▶ **EXTRACTED MATERIAL**
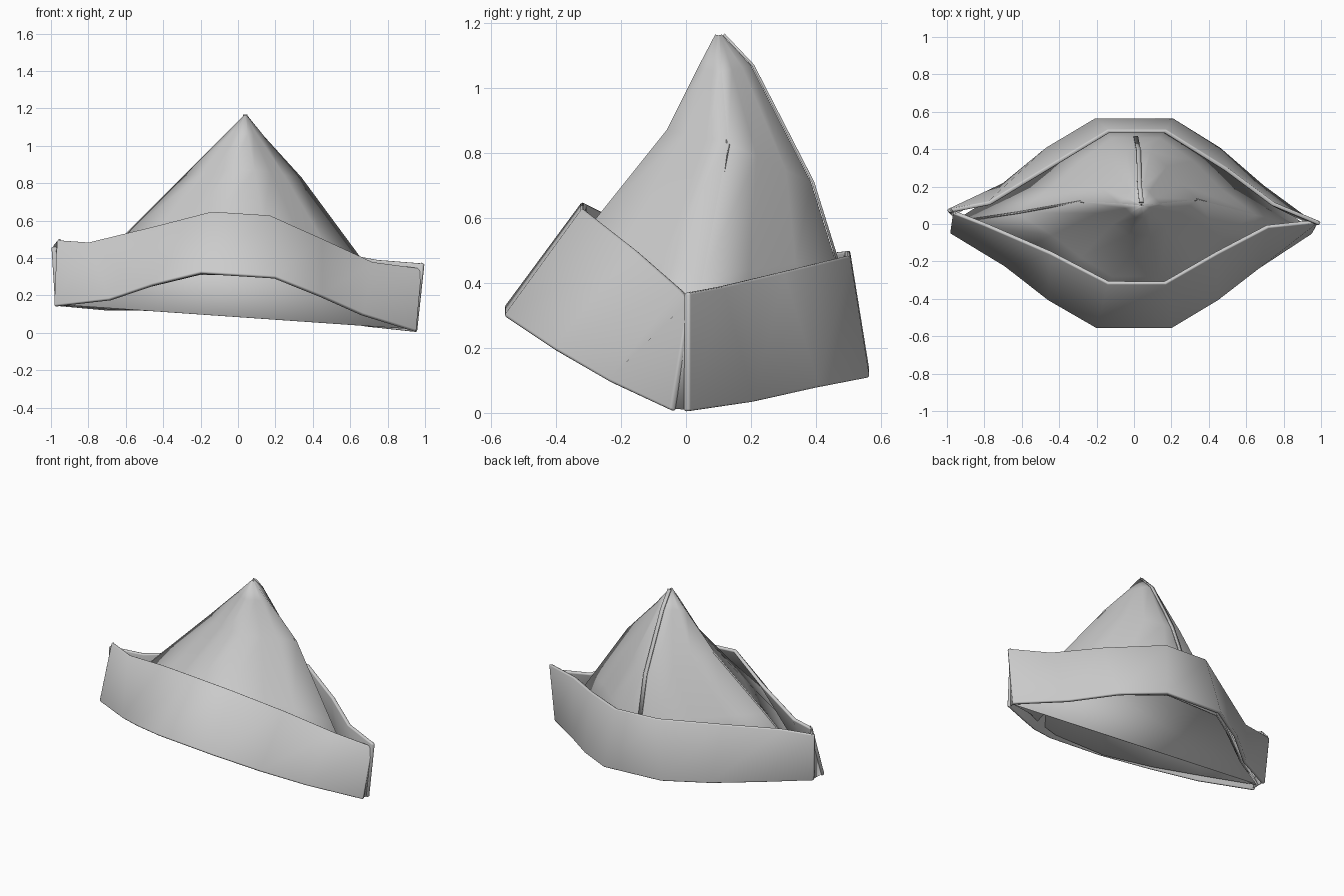
import bpy

if "Cube" in bpy.data.objects:
    bpy.data.objects.remove(bpy.data.objects["Cube"])

paper = bpy.data.materials.new("light_grey_paper")
paper.diffuse_color = (0.6, 0.6, 0.6, 1)
paper.use_nodes = True
paper.node_tree.nodes["Principled BSDF"].inputs["Base Color"].default_value = paper.diffuse_color


def sheet(name, rows, thickness, offset, bevel=0.0):
    """Skin a grid of rows of points into a thin folded sheet."""
    n = len(rows[0])
    verts = [p for r in rows for p in r]
    faces = [(j * n + i, j * n + i + 1, (j + 1) * n + i + 1, (j + 1) * n + i)
             for j in range(len(rows) - 1) for i in range(n - 1)]
    me = bpy.data.meshes.new(name)
    me.from_pydata(verts, [], faces)
    me.materials.append(paper)
    ob = bpy.data.objects.new(name, me)
    bpy.context.collection.objects.link(ob)
    bpy.context.view_layer.objects.active = ob
    ob.select_set(True)
    solid = ob.modifiers.new("thickness", 'SOLIDIFY')
    solid.thickness = thickness
    solid.offset = offset
    if bevel:
        b = ob.modifiers.new("soft_folds", 'BEVEL')
        b.width = bevel
        b.segments = 2
        b.limit_method = 'ANGLE'
        b.angle_limit = 1.0
    bpy.ops.object.shade_smooth_by_angle(angle=0.7)
    ob.select_set(False)
    return ob


# Front brim: lower fold and upper edge, left to right
front_low = [(-.985, -.05, .145), (-.69, -.23, .18), (-.46, -.41, .26), (-.2, -.56, .325),
             (.2, -.56, .30), (.45, -.41, .2), (.67, -.24, .1), (.955, -.05, .01)]
front_top = [(-.97, .055, .497), (-.8, -.01, .485), (-.45, -.16, .57), (-.14, -.32, .65),
             (.17, -.32, .63), (.45, -.16, .505), (.72, -.02, .38), (.985, .005, .345)]
sheet("front_brim", [front_low, front_top], .022, -1, .007)

# Back brim
back_low = [(-.98, .06, .145), (-.7, .22, .12), (-.47, .41, .125), (-.21, .565, .13),
            (.21, .565, .11), (.46, .41, .08), (.69, .21, .035), (.96, .01, .005)]
back_top = [(-1, .08, .46), (-.78, .12, .455), (-.48, .3, .475), (-.14, .505, .5),
            (.17, .505, .485), (.5, .3, .435), (.75, .115, .39), (1, .012, .37)]
sheet("back_brim", [back_low[::-1], back_top[::-1]], .022, -1, .007)

# Crown: side ridges climb from the tips to the peak, each half bulges outwards
ridge_l = [(-.97, .01, .15), (-.63, .06, .5), (-.29, .12, .84), (-.08, .11, 1.05), (.03, .1, 1.162)]
ridge_r = [(.94, -.02, .02), (.65, .05, .41), (.34, .13, .83), (.14, .11, 1.05), (.05, .1, 1.162)]
front_mid = [(-.53, .315), (-.28, .595), (-.06, .87), (.035, 1.06), (.09, 1.165)]
back_mid = [(.535, .12), (.46, .47), (.385, .71), (.2, 1.07), (.11, 1.165)]
spread = [0, .15, .27, .40, .60, .74, .85, 1]
bulge = [0, .35, .70, 1, 1, .70, .35, 0]


def half(mid):
    rows = []
    for l, r, (my, mz) in zip(ridge_l, ridge_r, mid):
        row = []
        for t, w in zip(spread, bulge):
            x, y, z = (a + (b - a) * t for a, b in zip(l, r))
            row.append((x, y + (my - y) * w, z + (mz - z) * w))
        rows.append(row)
    return rows


front_rows, back_rows = half(front_mid), half(back_mid)
sheet("crown_front", front_rows, .008, -1)
sheet("crown_back", [r[::-1] for r in back_rows], .008, -1)

# Back seam where the paper overlaps
seam = [[((r[3][0] + r[4][0]) / 2 + dx, r[3][1] + .006, (r[3][2] + r[4][2]) / 2)
         for dx in (.012, -.012)] for r in back_rows[1:]]
sheet("back_seam", seam, .008, 0)

# Flat inner sheet spanning tip to tip inside the opening
inner = [[(l[0] * .98, l[1], l[2]), (r[0] * .98, r[1], r[2])]
         for l, r in zip(ridge_l[:3], ridge_r[:3])]
sheet("inner_sheet", inner, .006, 0)

# Folded tips closing the brim ends
for name, k in (("left_tip", 0), ("right_tip", 7)):
    s = 1 if k else -1
    f0, f1, b0, b1 = front_low[k], front_top[k], back_low[k], back_top[k]
    rows = [[(p[0] - s * .012, p[1], p[2] + .004) for p in pair]
            for pair in ((f0, b0), (f1, b1))]
    sheet(name, rows if k else [r[::-1] for r in rows], .008, -1)
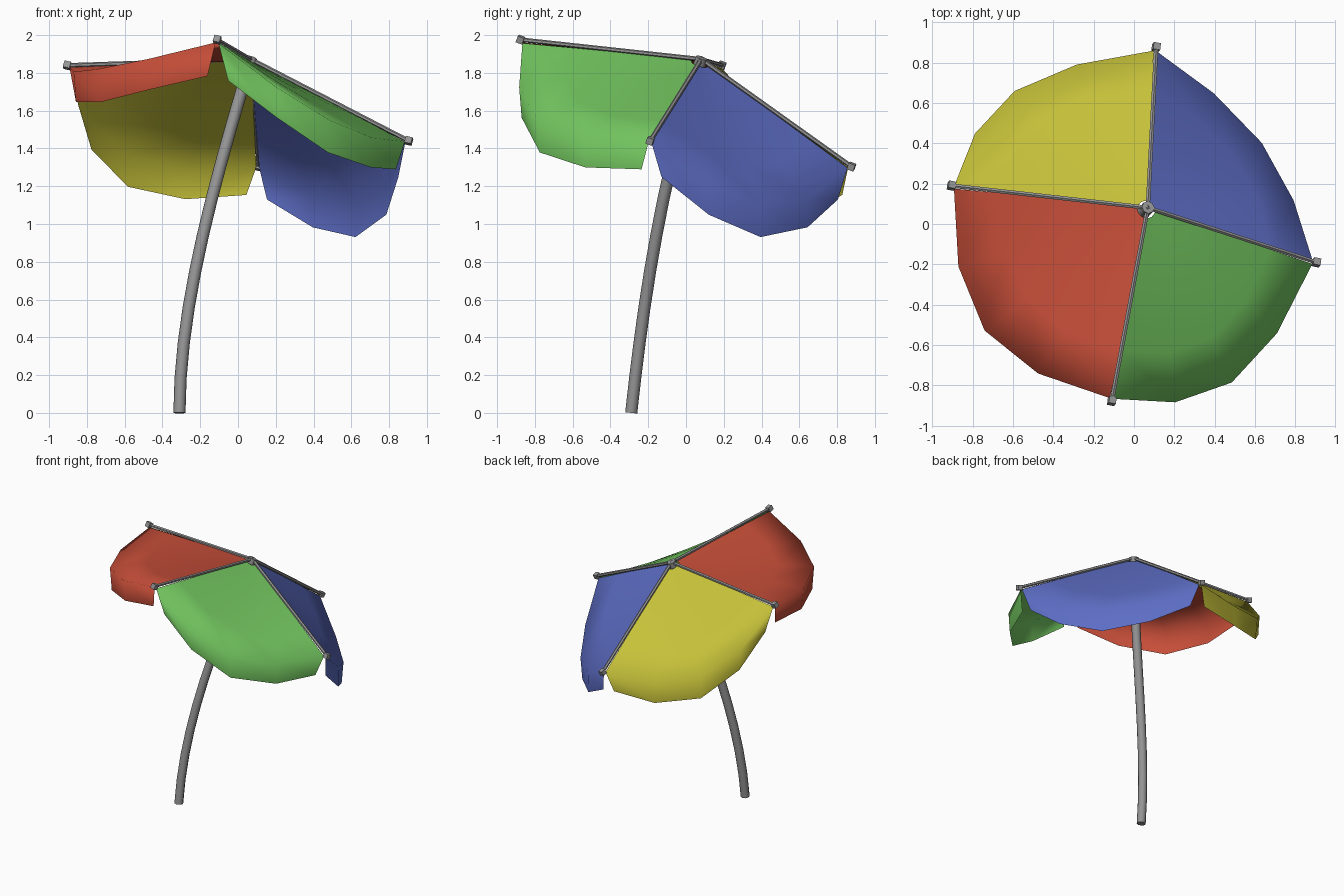
import bpy
import bmesh
from mathutils import Vector, Matrix

if "Cube" in bpy.data.objects:
    bpy.data.objects.remove(bpy.data.objects["Cube"], do_unlink=True)


def material(name, rgb):
    m = bpy.data.materials.new(name)
    m.use_nodes = True
    m.diffuse_color = (*rgb, 1)
    bsdf = m.node_tree.nodes["Principled BSDF"]
    bsdf.inputs["Base Color"].default_value = (*rgb, 1)
    bsdf.inputs["Roughness"].default_value = 0.7
    return m


red = material("red cloth", (0.56, 0.075, 0.04))
green = material("green cloth", (0.17, 0.56, 0.115))
blue = material("blue cloth", (0.11, 0.155, 0.56))
yellow = material("yellow cloth", (0.57, 0.54, 0.042))
metal = material("grey metal", (0.3, 0.3, 0.3))

# Tilted canopy frame: two rib directions and the axis between them
U = Vector((0.957, -0.201, -0.2115)).normalized()
V = Vector((0.116, 0.926, -0.355)).normalized()
W = U.cross(V).normalized()
CENTRE = Vector((0, 0, 1.64))
REACH, RISE = 0.945, 0.255
HUB = CENTRE + W * RISE
FRAME = Matrix((U, V, W)).transposed().to_4x4()


def finish(name, bm, mat, smooth):
    me = bpy.data.meshes.new(name)
    bm.to_mesh(me)
    bm.free()
    for p in me.polygons:
        p.use_smooth = smooth
    me.materials.append(mat)
    ob = bpy.data.objects.new(name, me)
    bpy.context.collection.objects.link(ob)
    return ob


def block(name, centre, size):
    bm = bmesh.new()
    bmesh.ops.create_cube(bm, size=size, matrix=Matrix.Translation(centre) @ FRAME)
    return finish(name, bm, metal, False)


def rod(name, a, b, radius, sides):
    bm = bmesh.new()
    d = b - a
    turn = d.to_track_quat("Z", "Y").to_matrix().to_4x4()
    bmesh.ops.create_cone(bm, cap_ends=True, segments=sides, radius1=radius, radius2=radius,
                          depth=d.length, matrix=Matrix.Translation((a + b) / 2) @ turn)
    return finish(name, bm, metal, False)


def mirrored(half):
    return half + [(b, a, h) for a, b, h in reversed(half[:-1])]


# Panel edge and hem: outward, sideways, height along the canopy axis
EDGE = mirrored([(0.928, 0.008, -0.012), (0.825, 0.355, -0.148), (0.64, 0.64, -0.2)])
HEM = mirrored([(0.885, 0.057, -0.015), (0.816, 0.352, -0.135), (0.63, 0.63, -0.2)])
HANG = Vector((0, 0, -0.17))
STEPS = [0.05, 0.25, 0.5, 0.75, 1.0]


def panel(name, e1, e2, mat):
    """Cloth that curves from the hub to its edge, with a flap hanging straight down."""
    bm = bmesh.new()
    start = HUB - W * 0.012
    rows = []
    for (a, b, h), (c, d, k) in zip(EDGE, HEM):
        flat = RISE * (1 - (a + b) / REACH)
        spoke = CENTRE + e1 * a + e2 * b + W * flat - start
        row = [start + spoke * f + W * (h - flat) * f * f for f in STEPS]
        row.append(CENTRE + e1 * c + e2 * d + W * k + HANG)
        rows.append([bm.verts.new(p) for p in row])
    for r, s in zip(rows, rows[1:]):
        for i in range(len(STEPS)):
            bm.faces.new((r[i], r[i + 1], s[i + 1], s[i]))
    return finish(name, bm, mat, True)


panel("back_left_panel", U, V, blue)
panel("back_right_panel", V, -U, yellow)
panel("front_right_panel", -U, -V, red)
panel("front_left_panel", -V, U, green)

# Ribs with square end knobs
for side, d in (("left", U), ("back", V), ("right", -U), ("front", -V)):
    tip = CENTRE + d * REACH
    rod(side + "_rib", HUB, tip, 0.012, 6)
    block(side + "_rib_knob", tip, 0.036)

# Bent pole
curve = bpy.data.curves.new("pole", "CURVE")
curve.dimensions = "3D"
curve.bevel_depth = 0.032
curve.bevel_resolution = 2
curve.resolution_u = 10
curve.use_fill_caps = True
curve.materials.append(metal)
spline = curve.splines.new("BEZIER")
spline.bezier_points.add(1)
foot, head = spline.bezier_points
foot.co = (-0.31, -0.29, 0)
foot.handle_left = (-0.31, -0.36, -0.6)
foot.handle_right = (-0.31, -0.225, 0.6)
head.co = HUB + W * 0.008
head.handle_left = HUB - W * 0.65
head.handle_right = HUB + W * 0.65
pole = bpy.data.objects.new("pole", curve)
bpy.context.collection.objects.link(pole)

▶ **EXERCISE DIRECTIONS**
Count how many lines in the entries contain "finish", then state that number alone.

▶ **RESPONSE FOR THIS EXERCISE**
4